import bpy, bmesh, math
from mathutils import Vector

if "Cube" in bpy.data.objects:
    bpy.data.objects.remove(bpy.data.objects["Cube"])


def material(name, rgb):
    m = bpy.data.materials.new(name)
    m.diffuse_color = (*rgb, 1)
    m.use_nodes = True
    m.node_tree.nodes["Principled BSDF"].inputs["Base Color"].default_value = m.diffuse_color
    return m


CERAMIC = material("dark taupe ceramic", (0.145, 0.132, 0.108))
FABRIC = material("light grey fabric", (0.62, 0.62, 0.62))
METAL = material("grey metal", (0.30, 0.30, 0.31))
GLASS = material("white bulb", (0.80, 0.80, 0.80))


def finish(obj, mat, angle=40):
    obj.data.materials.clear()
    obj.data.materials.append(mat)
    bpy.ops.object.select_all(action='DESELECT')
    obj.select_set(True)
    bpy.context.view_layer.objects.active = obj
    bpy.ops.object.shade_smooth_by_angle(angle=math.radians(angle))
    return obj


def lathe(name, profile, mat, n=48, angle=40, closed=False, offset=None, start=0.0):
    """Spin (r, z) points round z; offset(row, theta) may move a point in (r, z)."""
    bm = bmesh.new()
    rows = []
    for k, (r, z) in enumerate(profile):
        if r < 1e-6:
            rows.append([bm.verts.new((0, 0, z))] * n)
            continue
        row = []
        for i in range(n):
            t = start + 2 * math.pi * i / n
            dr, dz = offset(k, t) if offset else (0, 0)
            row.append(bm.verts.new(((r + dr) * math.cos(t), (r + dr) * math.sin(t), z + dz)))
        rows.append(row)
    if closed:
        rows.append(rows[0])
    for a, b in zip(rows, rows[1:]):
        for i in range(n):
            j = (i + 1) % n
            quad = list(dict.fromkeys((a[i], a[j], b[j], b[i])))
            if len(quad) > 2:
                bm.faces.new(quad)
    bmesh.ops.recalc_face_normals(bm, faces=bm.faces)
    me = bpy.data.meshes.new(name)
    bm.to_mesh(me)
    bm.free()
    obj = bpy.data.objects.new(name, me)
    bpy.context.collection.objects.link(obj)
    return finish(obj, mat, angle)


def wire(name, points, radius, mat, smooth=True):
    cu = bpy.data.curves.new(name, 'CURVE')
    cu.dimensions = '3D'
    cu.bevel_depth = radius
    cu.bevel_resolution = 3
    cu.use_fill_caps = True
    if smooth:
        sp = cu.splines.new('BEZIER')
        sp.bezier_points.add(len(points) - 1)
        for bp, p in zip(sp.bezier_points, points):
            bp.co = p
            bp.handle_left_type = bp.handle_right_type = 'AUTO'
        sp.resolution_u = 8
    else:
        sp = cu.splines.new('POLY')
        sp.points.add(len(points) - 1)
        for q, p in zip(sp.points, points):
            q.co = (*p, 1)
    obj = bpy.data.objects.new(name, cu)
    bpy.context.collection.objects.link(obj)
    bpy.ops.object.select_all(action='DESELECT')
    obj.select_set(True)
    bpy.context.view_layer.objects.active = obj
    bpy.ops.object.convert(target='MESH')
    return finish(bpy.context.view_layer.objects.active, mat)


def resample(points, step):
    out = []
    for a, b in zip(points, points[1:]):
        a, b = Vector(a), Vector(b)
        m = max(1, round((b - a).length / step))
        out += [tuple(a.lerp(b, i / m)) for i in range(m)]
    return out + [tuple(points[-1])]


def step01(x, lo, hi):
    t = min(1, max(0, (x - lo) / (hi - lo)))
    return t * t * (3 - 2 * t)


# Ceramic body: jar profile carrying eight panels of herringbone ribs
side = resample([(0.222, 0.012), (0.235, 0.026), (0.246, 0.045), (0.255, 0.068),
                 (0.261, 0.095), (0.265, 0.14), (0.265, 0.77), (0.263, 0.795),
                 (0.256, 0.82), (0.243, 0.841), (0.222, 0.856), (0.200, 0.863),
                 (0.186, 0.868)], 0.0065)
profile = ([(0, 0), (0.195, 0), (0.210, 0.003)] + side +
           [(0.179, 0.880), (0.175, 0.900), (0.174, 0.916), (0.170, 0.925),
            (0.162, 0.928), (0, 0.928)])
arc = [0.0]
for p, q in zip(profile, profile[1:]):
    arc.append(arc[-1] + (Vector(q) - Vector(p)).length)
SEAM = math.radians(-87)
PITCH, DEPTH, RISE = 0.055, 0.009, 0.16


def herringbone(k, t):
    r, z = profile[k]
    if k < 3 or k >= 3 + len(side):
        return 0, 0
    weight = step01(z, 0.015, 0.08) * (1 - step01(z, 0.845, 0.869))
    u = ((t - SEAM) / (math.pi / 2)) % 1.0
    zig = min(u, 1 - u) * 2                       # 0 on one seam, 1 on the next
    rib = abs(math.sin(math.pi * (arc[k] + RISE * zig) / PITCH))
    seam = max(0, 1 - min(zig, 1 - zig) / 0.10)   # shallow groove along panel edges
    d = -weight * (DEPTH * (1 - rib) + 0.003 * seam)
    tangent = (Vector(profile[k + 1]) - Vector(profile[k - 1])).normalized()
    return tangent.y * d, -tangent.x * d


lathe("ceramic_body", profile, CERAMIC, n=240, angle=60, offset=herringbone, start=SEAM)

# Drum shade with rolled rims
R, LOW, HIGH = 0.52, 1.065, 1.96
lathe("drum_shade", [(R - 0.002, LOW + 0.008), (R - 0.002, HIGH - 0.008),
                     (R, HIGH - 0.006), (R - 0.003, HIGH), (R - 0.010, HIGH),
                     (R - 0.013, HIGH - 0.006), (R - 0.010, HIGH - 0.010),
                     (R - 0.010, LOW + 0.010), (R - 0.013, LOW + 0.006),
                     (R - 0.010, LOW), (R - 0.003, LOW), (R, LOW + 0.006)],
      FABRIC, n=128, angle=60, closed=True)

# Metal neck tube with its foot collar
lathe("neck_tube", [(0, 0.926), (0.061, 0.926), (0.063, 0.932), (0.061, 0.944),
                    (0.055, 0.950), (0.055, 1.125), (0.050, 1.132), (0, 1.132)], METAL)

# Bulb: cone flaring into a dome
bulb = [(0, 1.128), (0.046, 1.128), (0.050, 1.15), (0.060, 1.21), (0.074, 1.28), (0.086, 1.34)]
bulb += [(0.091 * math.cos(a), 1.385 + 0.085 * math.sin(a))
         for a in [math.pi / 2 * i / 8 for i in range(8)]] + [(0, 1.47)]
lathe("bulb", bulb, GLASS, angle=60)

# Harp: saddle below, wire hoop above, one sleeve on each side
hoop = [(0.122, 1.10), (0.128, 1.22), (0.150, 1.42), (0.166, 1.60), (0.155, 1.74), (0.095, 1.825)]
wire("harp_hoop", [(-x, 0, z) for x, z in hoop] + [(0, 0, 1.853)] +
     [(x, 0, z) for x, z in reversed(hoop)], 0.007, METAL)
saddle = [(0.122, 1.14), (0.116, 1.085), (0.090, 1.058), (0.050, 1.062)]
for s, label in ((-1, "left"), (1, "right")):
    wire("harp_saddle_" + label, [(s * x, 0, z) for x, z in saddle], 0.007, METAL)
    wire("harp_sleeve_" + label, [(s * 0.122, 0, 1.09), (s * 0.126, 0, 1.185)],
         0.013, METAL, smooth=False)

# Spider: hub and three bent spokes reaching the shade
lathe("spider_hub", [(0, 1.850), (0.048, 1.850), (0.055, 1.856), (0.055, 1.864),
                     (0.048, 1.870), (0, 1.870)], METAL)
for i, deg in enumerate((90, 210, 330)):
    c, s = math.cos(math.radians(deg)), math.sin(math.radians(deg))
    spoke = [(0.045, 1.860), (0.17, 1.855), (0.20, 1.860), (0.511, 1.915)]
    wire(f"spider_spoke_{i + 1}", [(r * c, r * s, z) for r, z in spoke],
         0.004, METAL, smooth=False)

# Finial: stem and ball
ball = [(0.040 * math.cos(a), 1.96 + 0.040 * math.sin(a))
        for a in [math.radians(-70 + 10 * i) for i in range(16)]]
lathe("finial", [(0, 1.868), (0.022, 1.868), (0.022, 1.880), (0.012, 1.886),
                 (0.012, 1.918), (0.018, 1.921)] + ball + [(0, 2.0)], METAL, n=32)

══════

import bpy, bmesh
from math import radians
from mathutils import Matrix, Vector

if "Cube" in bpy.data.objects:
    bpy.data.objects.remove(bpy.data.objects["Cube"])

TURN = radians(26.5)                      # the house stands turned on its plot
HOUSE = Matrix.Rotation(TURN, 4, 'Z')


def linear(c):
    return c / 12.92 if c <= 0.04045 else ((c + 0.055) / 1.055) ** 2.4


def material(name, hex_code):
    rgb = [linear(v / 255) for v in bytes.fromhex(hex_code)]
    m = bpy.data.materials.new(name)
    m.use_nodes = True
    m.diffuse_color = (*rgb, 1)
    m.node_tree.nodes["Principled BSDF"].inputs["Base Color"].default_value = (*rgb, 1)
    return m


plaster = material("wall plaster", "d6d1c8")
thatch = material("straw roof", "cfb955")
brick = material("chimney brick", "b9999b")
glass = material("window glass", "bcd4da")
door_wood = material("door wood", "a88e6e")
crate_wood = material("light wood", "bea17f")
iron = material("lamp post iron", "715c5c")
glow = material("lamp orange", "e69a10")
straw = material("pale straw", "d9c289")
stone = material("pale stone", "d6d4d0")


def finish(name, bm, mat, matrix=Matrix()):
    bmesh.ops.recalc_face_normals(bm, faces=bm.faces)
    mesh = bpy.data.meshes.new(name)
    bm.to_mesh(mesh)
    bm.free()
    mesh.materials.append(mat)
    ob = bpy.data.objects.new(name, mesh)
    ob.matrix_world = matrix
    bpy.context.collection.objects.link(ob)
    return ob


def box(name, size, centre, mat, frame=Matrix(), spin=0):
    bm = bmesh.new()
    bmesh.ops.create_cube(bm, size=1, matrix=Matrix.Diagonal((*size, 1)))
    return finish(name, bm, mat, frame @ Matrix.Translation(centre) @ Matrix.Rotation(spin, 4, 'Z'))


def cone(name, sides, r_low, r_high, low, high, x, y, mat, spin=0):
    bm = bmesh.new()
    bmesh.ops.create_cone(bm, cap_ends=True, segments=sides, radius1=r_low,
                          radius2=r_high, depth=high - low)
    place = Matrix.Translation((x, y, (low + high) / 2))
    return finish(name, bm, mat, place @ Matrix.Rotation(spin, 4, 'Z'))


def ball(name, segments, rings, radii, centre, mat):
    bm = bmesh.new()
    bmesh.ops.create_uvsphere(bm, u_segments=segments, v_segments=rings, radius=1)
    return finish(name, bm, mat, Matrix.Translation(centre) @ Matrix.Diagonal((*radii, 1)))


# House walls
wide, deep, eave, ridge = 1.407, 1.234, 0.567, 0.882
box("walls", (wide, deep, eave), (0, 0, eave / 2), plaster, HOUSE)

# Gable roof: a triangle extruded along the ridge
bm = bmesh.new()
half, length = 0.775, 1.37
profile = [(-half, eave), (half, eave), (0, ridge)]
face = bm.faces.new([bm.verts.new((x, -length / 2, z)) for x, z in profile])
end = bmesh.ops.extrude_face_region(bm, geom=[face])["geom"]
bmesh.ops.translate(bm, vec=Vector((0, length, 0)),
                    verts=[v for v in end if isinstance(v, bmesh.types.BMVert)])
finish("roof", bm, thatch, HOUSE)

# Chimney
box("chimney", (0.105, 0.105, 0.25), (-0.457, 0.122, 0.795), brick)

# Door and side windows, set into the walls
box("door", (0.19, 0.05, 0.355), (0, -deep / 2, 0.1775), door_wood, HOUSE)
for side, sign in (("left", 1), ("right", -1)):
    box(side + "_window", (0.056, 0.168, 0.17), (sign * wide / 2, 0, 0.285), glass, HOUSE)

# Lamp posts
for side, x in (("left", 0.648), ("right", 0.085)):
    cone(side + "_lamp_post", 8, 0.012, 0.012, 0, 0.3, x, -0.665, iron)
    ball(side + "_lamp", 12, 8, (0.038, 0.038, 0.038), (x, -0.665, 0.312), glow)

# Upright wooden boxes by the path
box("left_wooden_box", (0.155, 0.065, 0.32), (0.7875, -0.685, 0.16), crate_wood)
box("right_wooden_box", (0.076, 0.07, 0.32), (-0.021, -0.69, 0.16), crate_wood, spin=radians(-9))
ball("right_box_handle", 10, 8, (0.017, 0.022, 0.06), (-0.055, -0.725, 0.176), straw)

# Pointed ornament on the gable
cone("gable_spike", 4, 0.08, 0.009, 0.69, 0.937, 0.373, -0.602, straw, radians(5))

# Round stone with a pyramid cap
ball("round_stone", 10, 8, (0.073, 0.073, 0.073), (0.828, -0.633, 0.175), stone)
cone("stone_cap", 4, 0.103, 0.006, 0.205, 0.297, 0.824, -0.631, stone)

══════

PROBLEM. I need each line of the entries that holds the string "True" located and copied.

EXERCISE ANSWER.
    m.use_nodes = True
    obj.select_set(True)
def wire(name, points, radius, mat, smooth=True):
    cu.use_fill_caps = True
    obj.select_set(True)
      FABRIC, n=128, angle=60, closed=True)
    m.use_nodes = True
    bmesh.ops.create_cone(bm, cap_ends=True, segments=sides, radius1=r_low,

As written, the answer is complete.